**RECORDED INFORMATION:**
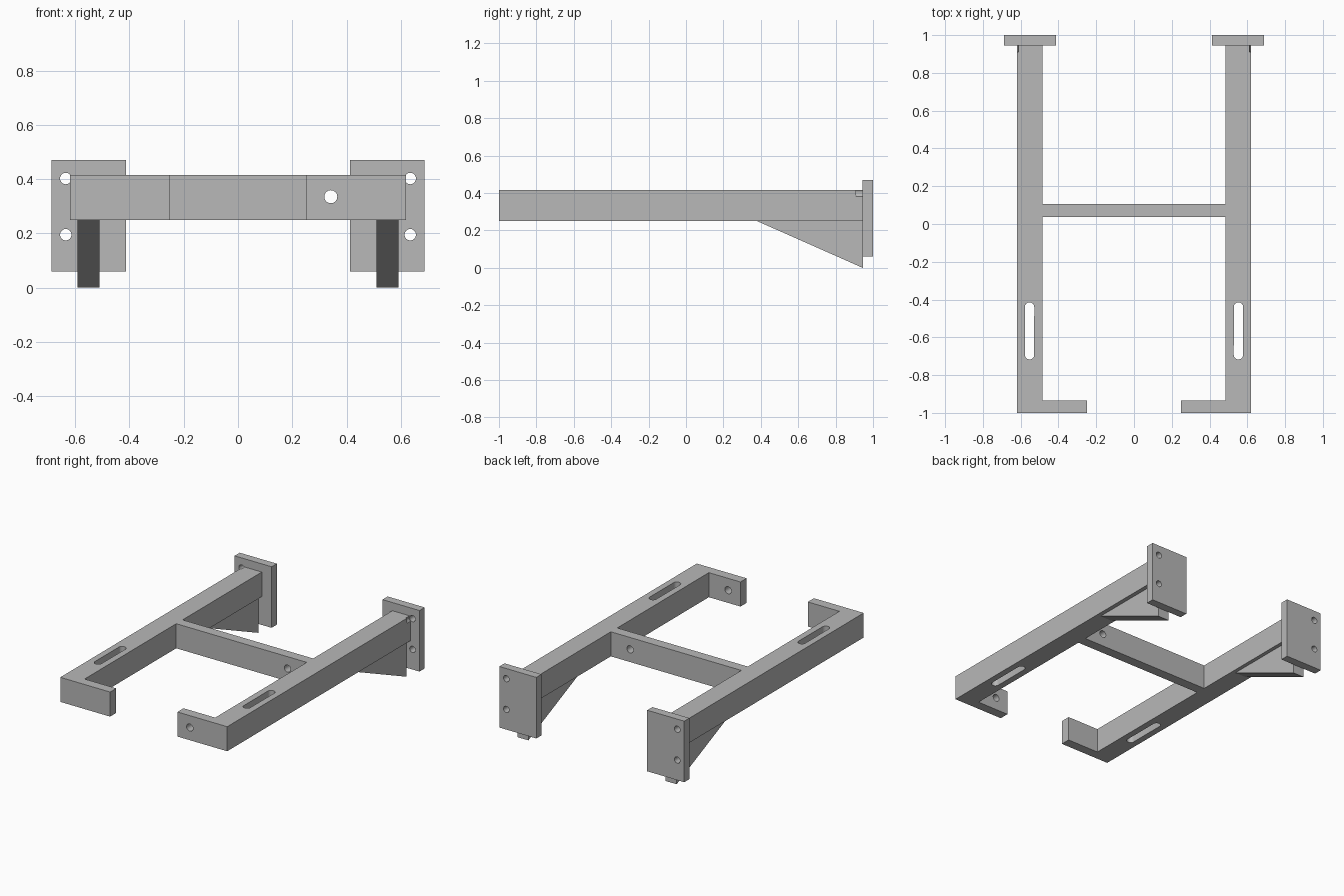
import bpy, bmesh, math
from mathutils import Vector

cube = bpy.data.objects.get("Cube")
if cube:
    bpy.data.objects.remove(cube, do_unlink=True)

steel = bpy.data.materials.new("grey steel")
steel.use_nodes = True
colour = (0.48, 0.48, 0.48, 1)
steel.diffuse_color = colour
steel.node_tree.nodes["Principled BSDF"].inputs["Base Color"].default_value = colour


def prism(name, points, offset):
    """Extrude a closed outline along an offset vector."""
    bm = bmesh.new()
    face = bm.faces.new([bm.verts.new(p) for p in points])
    moved = bmesh.ops.extrude_face_region(bm, geom=[face])["geom"]
    verts = [v for v in moved if isinstance(v, bmesh.types.BMVert)]
    bmesh.ops.translate(bm, vec=Vector(offset), verts=verts)
    bmesh.ops.recalc_face_normals(bm, faces=bm.faces)
    mesh = bpy.data.meshes.new(name)
    bm.to_mesh(mesh)
    bm.free()
    mesh.materials.append(steel)
    obj = bpy.data.objects.new(name, mesh)
    bpy.context.collection.objects.link(obj)
    return obj


def box(name, x, y, z):
    outline = [(x[0], y[0], z[0]), (x[1], y[0], z[0]), (x[1], y[1], z[0]), (x[0], y[1], z[0])]
    return prism(name, outline, (0, 0, z[1] - z[0]))


def circle(radius, start=0, end=math.tau, count=32):
    return [(radius * math.cos(a), radius * math.sin(a))
            for a in (start + (end - start) * i / count for i in range(count))]


def drill(x, z, radius, y0, y1):
    """Round cutter running front to back."""
    return prism("drill", [(x + u, y0, z + v) for u, v in circle(radius)], (0, y1 - y0, 0))


def slot(x, y0, y1, radius):
    """Upright cutter with rounded ends."""
    outline = [(x + u, (y1 - radius if v >= 0 else y0 + radius) + v, 0.1)
               for u, v in circle(radius, 0.001, math.tau + 0.001)]
    return prism("slot", outline, (0, 0, 0.5))


def cut(obj, cutters):
    for cutter in cutters:
        cutter.hide_render = True
        mod = obj.modifiers.new("cut", "BOOLEAN")
        mod.operation, mod.solver, mod.object = "DIFFERENCE", "EXACT", cutter
    graph = bpy.context.evaluated_depsgraph_get()
    mesh = bpy.data.meshes.new_from_object(obj.evaluated_get(graph))
    obj.modifiers.clear()
    obj.data = mesh
    for cutter in cutters:
        bpy.data.objects.remove(cutter, do_unlink=True)
    bpy.ops.object.select_all(action="DESELECT")
    obj.select_set(True)
    bpy.context.view_layer.objects.active = obj
    bpy.ops.object.shade_smooth_by_angle(angle=math.radians(30))


BOTTOM, TOP = 0.25, 0.415
BOLT_X, BOLT_Z, BOLT_R = 0.635, (0.195, 0.402), 0.021

for s, side in ((1, "left"), (-1, "right")):
    # Side rail with its inward front tab
    outline = [(0.62, -1), (0.62, 0.945), (0.485, 0.945), (0.485, -0.935), (0.25, -0.935), (0.25, -1)]
    rail = prism(side + "_rail", [(s * x, y, BOTTOM) for x, y in outline], (0, 0, TOP - BOTTOM))
    cutters = [slot(s * 0.553, -0.717, -0.415, 0.025),
               drill(s * BOLT_X, BOLT_Z[1], 0.026, 0.91, 0.96)]
    if s > 0:
        cutters.append(drill(0.342, 0.335, 0.024, -1.1, -0.8))
    cut(rail, cutters)

    # Rear mounting plate with two bolt holes
    plate = box(side + "_mounting_plate", sorted((s * 0.412, s * 0.687)), (0.945, 1), (0.06, 0.47))
    cut(plate, [drill(s * BOLT_X, z, BOLT_R, 0.9, 1.1) for z in BOLT_Z])

    # Triangular gusset under the rail
    triangle = [(0.38, BOTTOM), (0.945, BOTTOM), (0.945, 0)]
    prism(side + "_gusset", [(s * 0.51, y, z) for y, z in triangle], (s * 0.082, 0, 0))

# Crossbar joining the rails
bar = box("crossbar", (-0.485, 0.485), (0.037, 0.105), (BOTTOM, TOP))
cut(bar, [drill(0.342, 0.335, 0.024, 0, 0.2)])
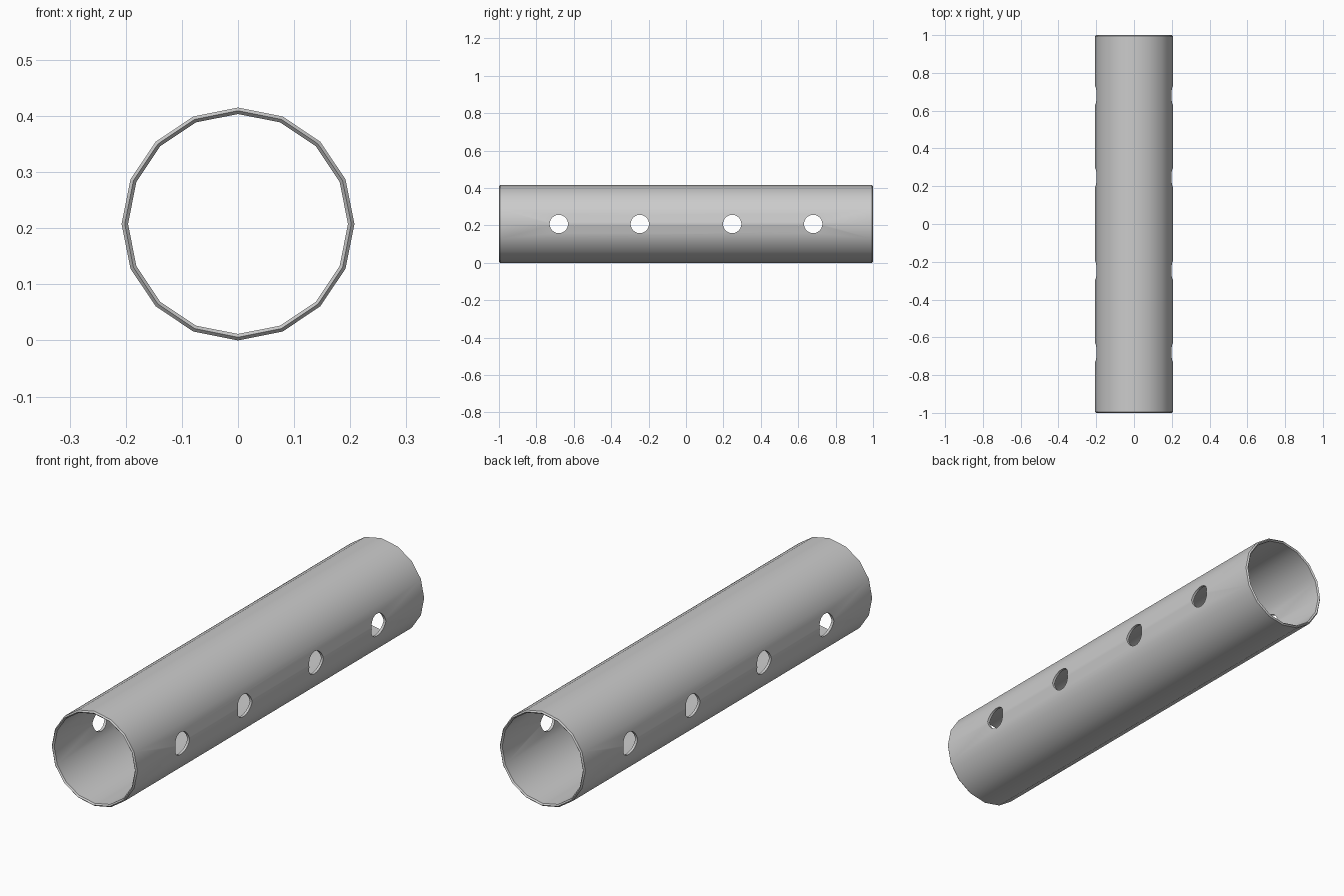
import bpy, bmesh
from math import cos, sin, tau, pi, radians

if "Cube" in bpy.data.objects:
    bpy.data.objects.remove(bpy.data.objects["Cube"])

SIDES, R_OUT, R_IN, HALF, CHAMFER = 16, 0.2075, 0.196, 1.0, 0.006
R_MID = (R_OUT + R_IN) / 2
HOLE_R, HOLE_Y = 0.049, (-0.68, -0.247, 0.247, 0.68)

# Tube: closed wall profile (radius, y) with pointed rims, swept round the y axis
profile = [(R_OUT, -HALF + CHAMFER), (R_OUT, HALF - CHAMFER), (R_MID, HALF),
           (R_IN, HALF - CHAMFER), (R_IN, -HALF + CHAMFER), (R_MID, -HALF)]
bm = bmesh.new()
rings = [[bm.verts.new((r * cos(tau * i / SIDES), y, R_OUT + r * sin(tau * i / SIDES)))
          for i in range(SIDES)] for r, y in profile]
for a, b in zip(rings, rings[1:] + rings[:1]):
    for i in range(SIDES):
        j = (i + 1) % SIDES
        bm.faces.new((a[i], a[j], b[j], b[i]))
bmesh.ops.recalc_face_normals(bm, faces=bm.faces)
mesh = bpy.data.meshes.new("tube")
bm.to_mesh(mesh)
bm.free()
tube = bpy.data.objects.new("tube", mesh)
bpy.context.collection.objects.link(tube)

# Cross holes: each drill passes through both walls
for y in HOLE_Y:
    bpy.ops.mesh.primitive_cylinder_add(vertices=32, radius=HOLE_R, depth=0.6,
                                        location=(0, y, R_OUT), rotation=(0, pi / 2, 0))
    drill = bpy.context.object
    drill.name = "hole_cutter"
    drill.hide_render = True
    cut = tube.modifiers.new("hole", 'BOOLEAN')
    cut.operation, cut.solver, cut.object = 'DIFFERENCE', 'EXACT', drill
    bpy.ops.object.select_all(action='DESELECT')
    bpy.context.view_layer.objects.active = tube
    tube.select_set(True)
    bpy.ops.object.modifier_apply(modifier=cut.name)
    bpy.data.objects.remove(drill)

# Smooth walls, sharp rims and hole edges
bpy.ops.object.shade_smooth_by_angle(angle=radians(30))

**WHAT NEEDS TO BE DONE:**
Using only the listing above, restate exactly the lines from the line containing "bpy.ops.object.shade_smooth_by_angle(angle=math.radians(30))" through the line containing "cutters = [slot(s", both included.

**RESULT:**
    bpy.ops.object.shade_smooth_by_angle(angle=math.radians(30))


BOTTOM, TOP = 0.25, 0.415
BOLT_X, BOLT_Z, BOLT_R = 0.635, (0.195, 0.402), 0.021

for s, side in ((1, "left"), (-1, "right")):
    # Side rail with its inward front tab
    outline = [(0.62, -1), (0.62, 0.945), (0.485, 0.945), (0.485, -0.935), (0.25, -0.935), (0.25, -1)]
    rail = prism(side + "_rail", [(s * x, y, BOTTOM) for x, y in outline], (0, 0, TOP - BOTTOM))
    cutters = [slot(s * 0.553, -0.717, -0.415, 0.025),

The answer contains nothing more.